In October 2021, Fog was one step closer to home when he was placed on an airplane and flown more than 1,600 miles south, thanks to the nonprofit group Turtles Fly Too, for additional treatment at Mississippi Aquarium. The Aquarium is located along the warm waters of the Mississippi Sound on the Gulf of Mexico. And after several months of successful rehabilitation, Fog needed a lung biopsy.

On Wednesday, April 6, the Mississippi Aquarium veterinary team welcomed Dr. Charles Innis of New England Aquarium to assist with the lung biopsy procedure on Fog. Innis is renowned for his expertise with reptiles. In 2011, he was among the first group of veterinarians to be recognized as a reptile and amphibian specialist by the American Board of Veterinary Practitioners. He is co-editor and co-author of the 2017 text, Sea Turtle Health and Rehabilitation.

“We were honored to have Dr. Innis, one of the world’s experts in sea turtles, come down and teach us how to do a lung biopsy,” Mississippi Aquarium Vice President of Veterinary Services Dr. Alexa Delaune said. “He started Fog’s treatment, so he wanted to see it through, and it was a great opportunity for us to learn from him.” Fog had a severe infection in New England that required long-term and intensive treatment. New England Aquarium sent him to Mississippi Aquarium because Dr. Innis knew we were willing and able to treat complicated medical cases.

Delaune said the biopsy went well, and the sea turtle is recovering from the procedure. But his road to release into the Mississippi Sound could still be several weeks away.
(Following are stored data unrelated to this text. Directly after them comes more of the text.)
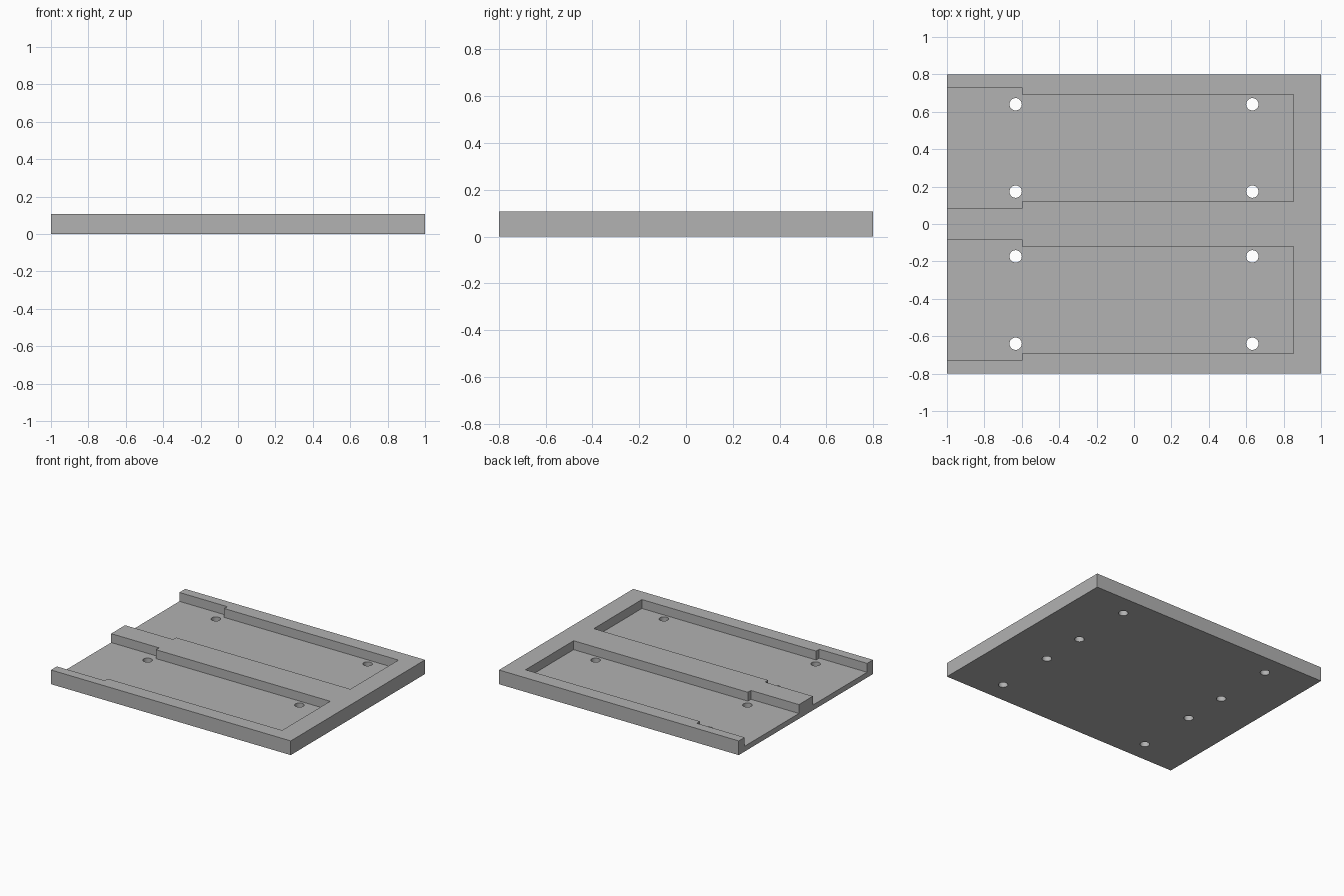
import bpy
import bmesh

LENGTH, WIDTH, HEIGHT, FLOOR = 2.0, 1.6, 0.107, 0.04
HOLE_RADIUS, HOLE_X = 0.033, 0.633

cube = bpy.data.objects.get("Cube")
if cube:
    bpy.data.objects.remove(cube, do_unlink=True)

grey = bpy.data.materials.new("plain grey")
grey.use_nodes = True
grey.diffuse_color = (0.445, 0.445, 0.445, 1)
grey.node_tree.nodes["Principled BSDF"].inputs["Base Color"].default_value = grey.diffuse_color


def prism(name, outline, bottom, top):
    """Extrude a flat outline upward into a solid."""
    bm = bmesh.new()
    face = bm.faces.new([bm.verts.new((x, y, bottom)) for x, y in outline])
    made = bmesh.ops.extrude_face_region(bm, geom=[face])["geom"]
    verts = [v for v in made if isinstance(v, bmesh.types.BMVert)]
    bmesh.ops.translate(bm, verts=verts, vec=(0, 0, top - bottom))
    bmesh.ops.recalc_face_normals(bm, faces=bm.faces)
    mesh = bpy.data.meshes.new(name)
    bm.to_mesh(mesh)
    bm.free()
    mesh.materials.append(grey)
    obj = bpy.data.objects.new(name, mesh)
    bpy.context.collection.objects.link(obj)
    return obj


def cut(target, cutter):
    """Subtract the cutter for good, then discard it."""
    cutter.hide_render = True
    mod = target.modifiers.new("cut", "BOOLEAN")
    mod.operation = "DIFFERENCE"
    mod.solver = "EXACT"
    mod.object = cutter
    bpy.context.view_layer.objects.active = target
    bpy.ops.object.modifier_apply(modifier=mod.name)
    bpy.data.objects.remove(cutter, do_unlink=True)


# Solid tray slab
hx, hy = LENGTH / 2, WIDTH / 2
tray = prism("tray", [(-hx, -hy), (hx, -hy), (hx, hy), (-hx, hy)], 0, HEIGHT)

for side in (-1, 1):
    # Long pocket, open and wider at the right end
    outline = [(-1.1, 0.083), (-0.6, 0.083), (-0.6, 0.12), (0.853, 0.12),
               (0.853, 0.693), (-0.6, 0.693), (-0.6, 0.73), (-1.1, 0.73)]
    cut(tray, prism("pocket_cutter", [(x, y * side) for x, y in outline], FLOOR, HEIGHT + 0.1))

    # Four screw holes through the pocket floor
    for x in (-HOLE_X, HOLE_X):
        for y in (0.173, 0.64):
            bpy.ops.mesh.primitive_cylinder_add(vertices=32, radius=HOLE_RADIUS, depth=0.4,
                                                location=(x, y * side, 0))
            drill = bpy.context.object
            drill.name = "hole_cutter"
            drill.data.materials.append(grey)
            cut(tray, drill)

# Smooth hole walls, sharp edges elsewhere
bpy.ops.object.select_all(action="DESELECT")
tray.select_set(True)
bpy.context.view_layer.objects.active = tray
bpy.ops.object.shade_smooth_by_angle()
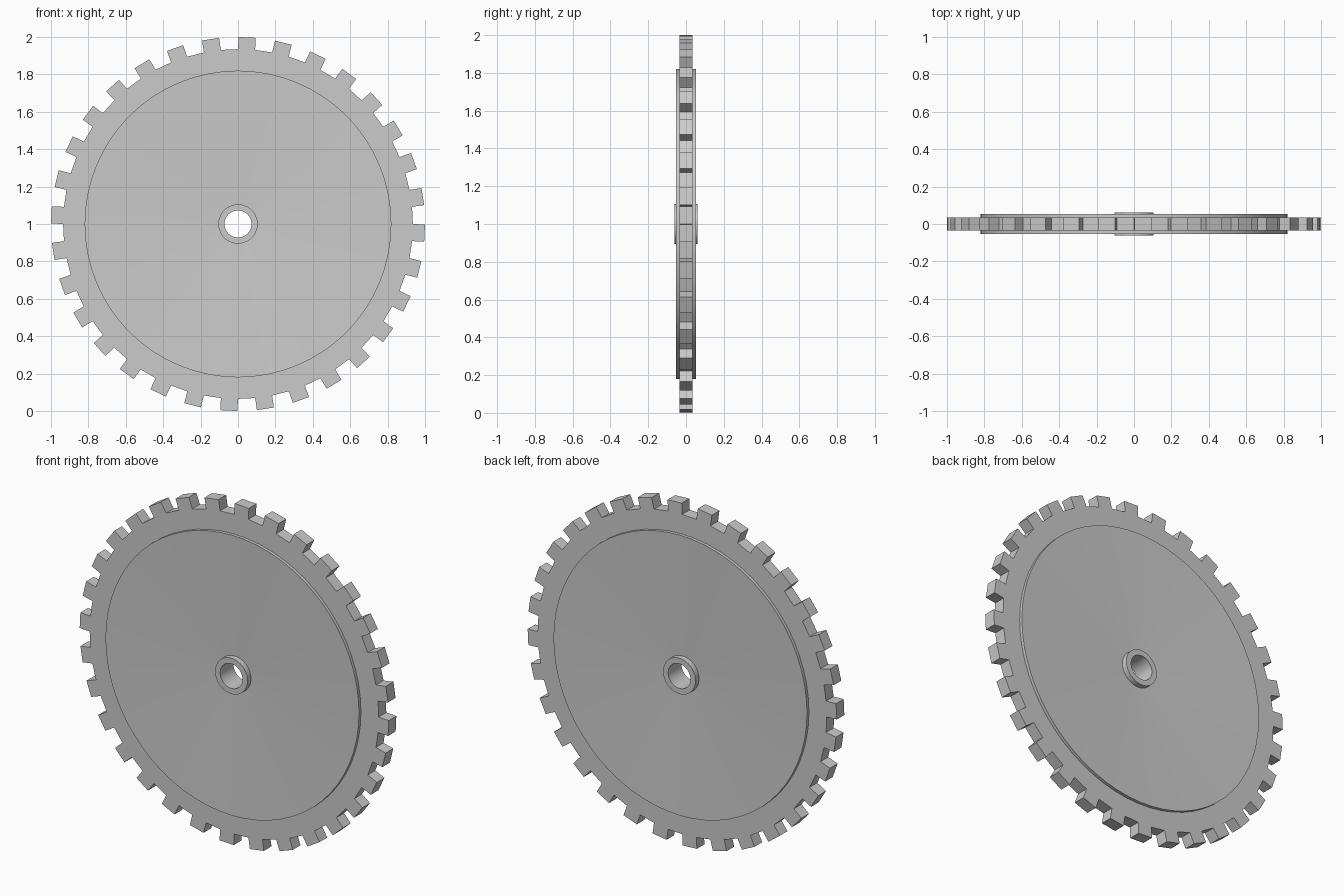
import bpy, bmesh
from math import sin, cos, tau, radians

if "Cube" in bpy.data.objects:
    bpy.data.objects.remove(bpy.data.objects["Cube"])

SEGMENTS = 64          # 32 teeth and 32 gaps
ROOT_RADIUS = 0.935
TOOTH_HEIGHT = 0.065

# Half cross-section (radius, half thickness): bore, hub, dished web, raised step, rim
half = [(0.072, 0.062), (0.105, 0.062), (0.105, 0.03),
        (0.82, 0.053), (0.82, 0.035), (ROOT_RADIUS, 0.035)]
profile = [(r, -y) for r, y in half] + list(reversed(half))

bm = bmesh.new()

# Wheel body: closed profile turned around the y axis
rings = []
for i in range(SEGMENTS):
    a = tau * i / SEGMENTS
    rings.append([bm.verts.new((r * sin(a), y, 1 + r * cos(a))) for r, y in profile])

rim_faces = []
n = len(profile)
for i in range(SEGMENTS):
    a, b = rings[i], rings[(i + 1) % SEGMENTS]
    for j in range(n):
        k = (j + 1) % n
        face = bm.faces.new((a[j], a[k], b[k], b[j]))
        if j == len(half) - 1:
            rim_faces.append(face)
bmesh.ops.recalc_face_normals(bm, faces=bm.faces[:])

# Teeth: every other rim face pushed straight out
for face in rim_faces[::2]:
    push = face.normal * TOOTH_HEIGHT
    result = bmesh.ops.extrude_face_region(bm, geom=[face])
    verts = [g for g in result["geom"] if isinstance(g, bmesh.types.BMVert)]
    bmesh.ops.translate(bm, verts=verts, vec=push)
    if face.is_valid:
        bm.faces.remove(face)
bmesh.ops.recalc_face_normals(bm, faces=bm.faces[:])

mesh = bpy.data.meshes.new("gear_wheel")
bm.to_mesh(mesh)
bm.free()
gear = bpy.data.objects.new("gear_wheel", mesh)
bpy.context.collection.objects.link(gear)

# Smooth round surfaces, sharp edges elsewhere
bpy.context.view_layer.objects.active = gear
gear.select_set(True)
bpy.ops.object.shade_smooth_by_angle(angle=radians(30))
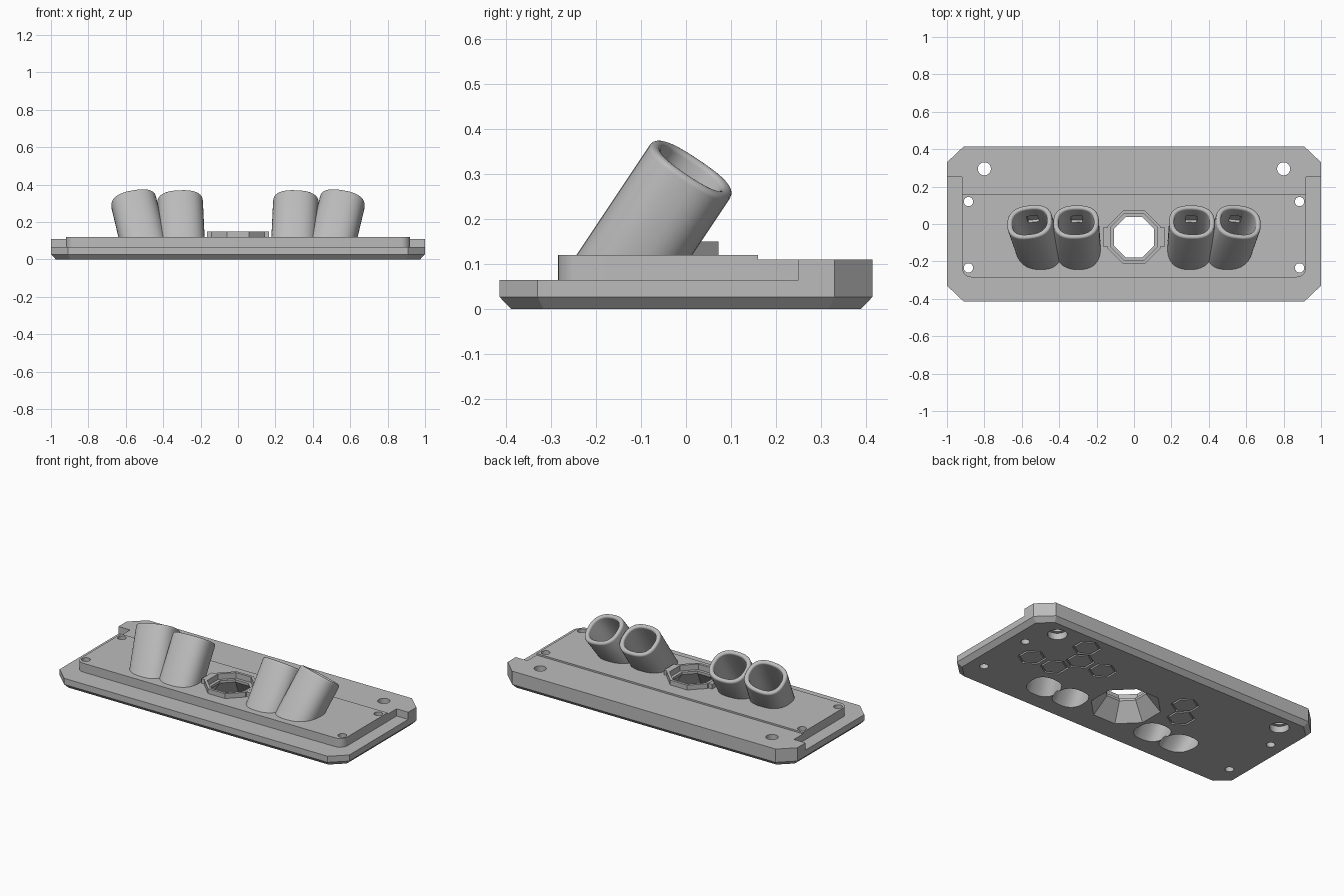
import bpy, bmesh, math
from mathutils import Vector

if "Cube" in bpy.data.objects:
    bpy.data.objects.remove(bpy.data.objects["Cube"])

grey = bpy.data.materials.new("light_grey")
grey.use_nodes = True
colour = (0.5, 0.5, 0.5, 1)
grey.diffuse_color = colour
grey.node_tree.nodes["Principled BSDF"].inputs["Base Color"].default_value = colour


def loft(name, rings):
    """Solid skinned through matching rings of points."""
    bm = bmesh.new()
    loops = [[bm.verts.new(p) for p in ring] for ring in rings]
    n = len(loops[0])
    for a, b in zip(loops, loops[1:]):
        for i in range(n):
            j = (i + 1) % n
            bm.faces.new((a[i], a[j], b[j], b[i]))
    bm.faces.new(loops[0][::-1])
    bm.faces.new(loops[-1])
    bmesh.ops.recalc_face_normals(bm, faces=bm.faces)
    mesh = bpy.data.meshes.new(name)
    bm.to_mesh(mesh)
    bm.free()
    mesh.materials.append(grey)
    obj = bpy.data.objects.new(name, mesh)
    bpy.context.collection.objects.link(obj)
    return obj


def flat(points, z):
    return [(x, y, z) for x, y in points]


def prism(name, points, z0, z1):
    return loft(name, [flat(points, z0), flat(points, z1)])


def rect(x0, x1, y0, y1):
    return [(x0, y0), (x1, y0), (x1, y1), (x0, y1)]


def polygon(cx, cy, r, sides, turn=0):
    return [(cx + r * math.cos(turn + math.tau * i / sides),
             cy + r * math.sin(turn + math.tau * i / sides)) for i in range(sides)]


def combine(target, tool, operation):
    """Apply a boolean and remove the tool."""
    tool.hide_render = True
    mod = target.modifiers.new(operation, "BOOLEAN")
    mod.operation, mod.object, mod.solver = operation, tool, "EXACT"
    bpy.context.view_layer.objects.active = target
    bpy.ops.object.modifier_apply(modifier=mod.name)
    bpy.data.objects.remove(tool)


def cut(target, tool):
    combine(target, tool, "DIFFERENCE")


def join(target, tool):
    combine(target, tool, "UNION")


def outline(inset):
    """Rectangle with clipped corners."""
    x, y, cx, cy = 1 - inset, 0.415 - inset, 0.91 - inset / 2, 0.33 - inset / 2
    return [(-cx, -y), (cx, -y), (x, -cy), (x, cy),
            (cx, y), (-cx, y), (-x, cy), (-x, -cy)]


# Main plate with chamfered underside
plate = loft("mounting_plate", [flat(outline(0.026), 0), flat(outline(0), 0.027),
                                flat(outline(0), 0.12)])

# Lower ledge around the raised centre
corner = 0.05
raised = [(0.92, 0.6), (-0.92, 0.6)]
for sx, start in ((-1, math.pi), (1, 1.5 * math.pi)):
    for i in range(7):
        a = start + i * math.pi / 12
        raised.append((sx * (0.92 - corner) + corner * math.cos(a),
                       -0.285 + corner + corner * math.sin(a)))
ledge = prism("ledge_cutter", rect(-1.2, 1.2, -0.6, 0.25), 0.065, 0.3)
cut(ledge, prism("raised_centre", raised, 0, 0.5))
cut(plate, ledge)
cut(plate, prism("rear_step", rect(-1.2, 1.2, 0.16, 0.6), 0.11, 0.3))

# Octagonal collar with side lugs
centre_y = -0.07
eighth = math.pi / 8


def octagon(apothem):
    return polygon(0, centre_y, apothem / math.cos(eighth), 8, eighth)


join(plate, prism("collar", octagon(0.142), 0.08, 0.15))
join(plate, prism("collar_lugs", rect(-0.167, 0.167, centre_y - 0.05, centre_y + 0.05),
                  0.07, 0.149))


# Angled sockets with a rounded rim
def superellipse(hx, hy, steps=40, power=2.5):
    pts = []
    for i in range(steps):
        a = math.tau * i / steps
        c, s = math.cos(a), math.sin(a)
        pts.append((math.copysign(abs(c) ** (2 / power), c) * hx,
                    math.copysign(abs(s) ** (2 / power), s) * hy))
    return pts


class Socket:
    def __init__(self, base_x, top_x):
        self.top = Vector((top_x, 0.015, 0.315))
        self.axis = (self.top - Vector((base_x, -0.195, 0))).normalized()
        self.v = self.axis.cross(Vector((1, 0, 0))).normalized()
        self.u = self.v.cross(self.axis)

    def ring(self, hx, hy, along):
        return [self.top + self.u * a + self.v * b + self.axis * along
                for a, b in superellipse(hx, hy)]

    def drop(self, ring, z):
        return [p - self.axis * ((p.z - z) / self.axis.z) for p in ring]

    def solid(self, hx, hy, foot, rim, extra):
        """Sleeve from a level foot to a rim that curves by a signed radius."""
        r = abs(rim)
        rings = [self.drop(self.ring(hx, hy, -r), foot)]
        for i in range(6):
            a = i * math.pi / 10
            inset = rim * (1 - math.cos(a))
            rings.append(self.ring(hx - inset, hy - inset, -r + r * math.sin(a)))
        if extra:
            rings.append(self.ring(hx - rim, hy - rim, extra))
        return loft("socket", rings)

    def pocket(self):
        """Small square recess in the rear wall of the bore."""
        def square(b):
            return [self.top + self.u * x + self.axis * (z - 0.1) + self.v * b
                    for x, z in rect(-0.03, 0.03, -0.03, 0.03)]
        side = 1 if self.v.y > 0 else -1
        return loft("pocket", [square(side * 0.06), square(side * 0.095)])


sockets = [Socket(s * b, s * t) for s in (-1, 1) for b, t in ((0.295, 0.31), (0.485, 0.56))]
for s in sockets:
    join(plate, s.solid(0.122, 0.107, 0.05, 0.013, 0))
for s in sockets:
    cut(plate, s.solid(0.095, 0.08, -0.1, -0.012, 0.05))
    cut(plate, s.pocket())

# Central opening, widening downwards, with a recess inside the collar
cut(plate, loft("opening", [flat(octagon(0.193), -0.01), flat(octagon(0.108), 0.1),
                            flat(octagon(0.108), 0.2)]))
cut(plate, prism("collar_recess", octagon(0.126), 0.115, 0.2))

# Screw holes, the rear pair counterbored from below
for s in (-1, 1):
    for x, y, r in ((0.8, 0.295, 0.035), (0.885, 0.12, 0.025), (0.885, -0.235, 0.025)):
        cut(plate, prism("screw_hole", polygon(s * x, y, r, 24), -0.1, 0.3))
    cut(plate, prism("counterbore", polygon(s * 0.8, 0.295, 0.055, 24), -0.1, 0.04))

# Hexagonal grooves in the underside
for x, y in ((0.58, 0.285), (0.746, 0.012), (0.583, 0.01), (0.514, 0.15),
             (0.351, 0.148), (-0.244, 0.149), (-0.318, 0.025)):
    groove = prism("hex_groove", polygon(x, y, 0.08, 6, math.pi / 6), -0.02, 0.01)
    cut(groove, prism("hex_core", polygon(x, y, 0.068, 6, math.pi / 6), -0.1, 0.1))
    cut(plate, groove)

# Smooth curved walls, keep hard edges
bpy.ops.object.select_all(action="DESELECT")
plate.select_set(True)
bpy.context.view_layer.objects.active = plate
bpy.ops.object.shade_smooth_by_angle(angle=math.radians(30))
“It usually takes a month or longer before the results come back,” Delaune said. “His incision also has to heal, and turtles are slow healers. Since he arrived in October, he’s been eating well, and he’s grown quite a lot. We will continue monitoring his condition and treating him until he’s cleared for release.”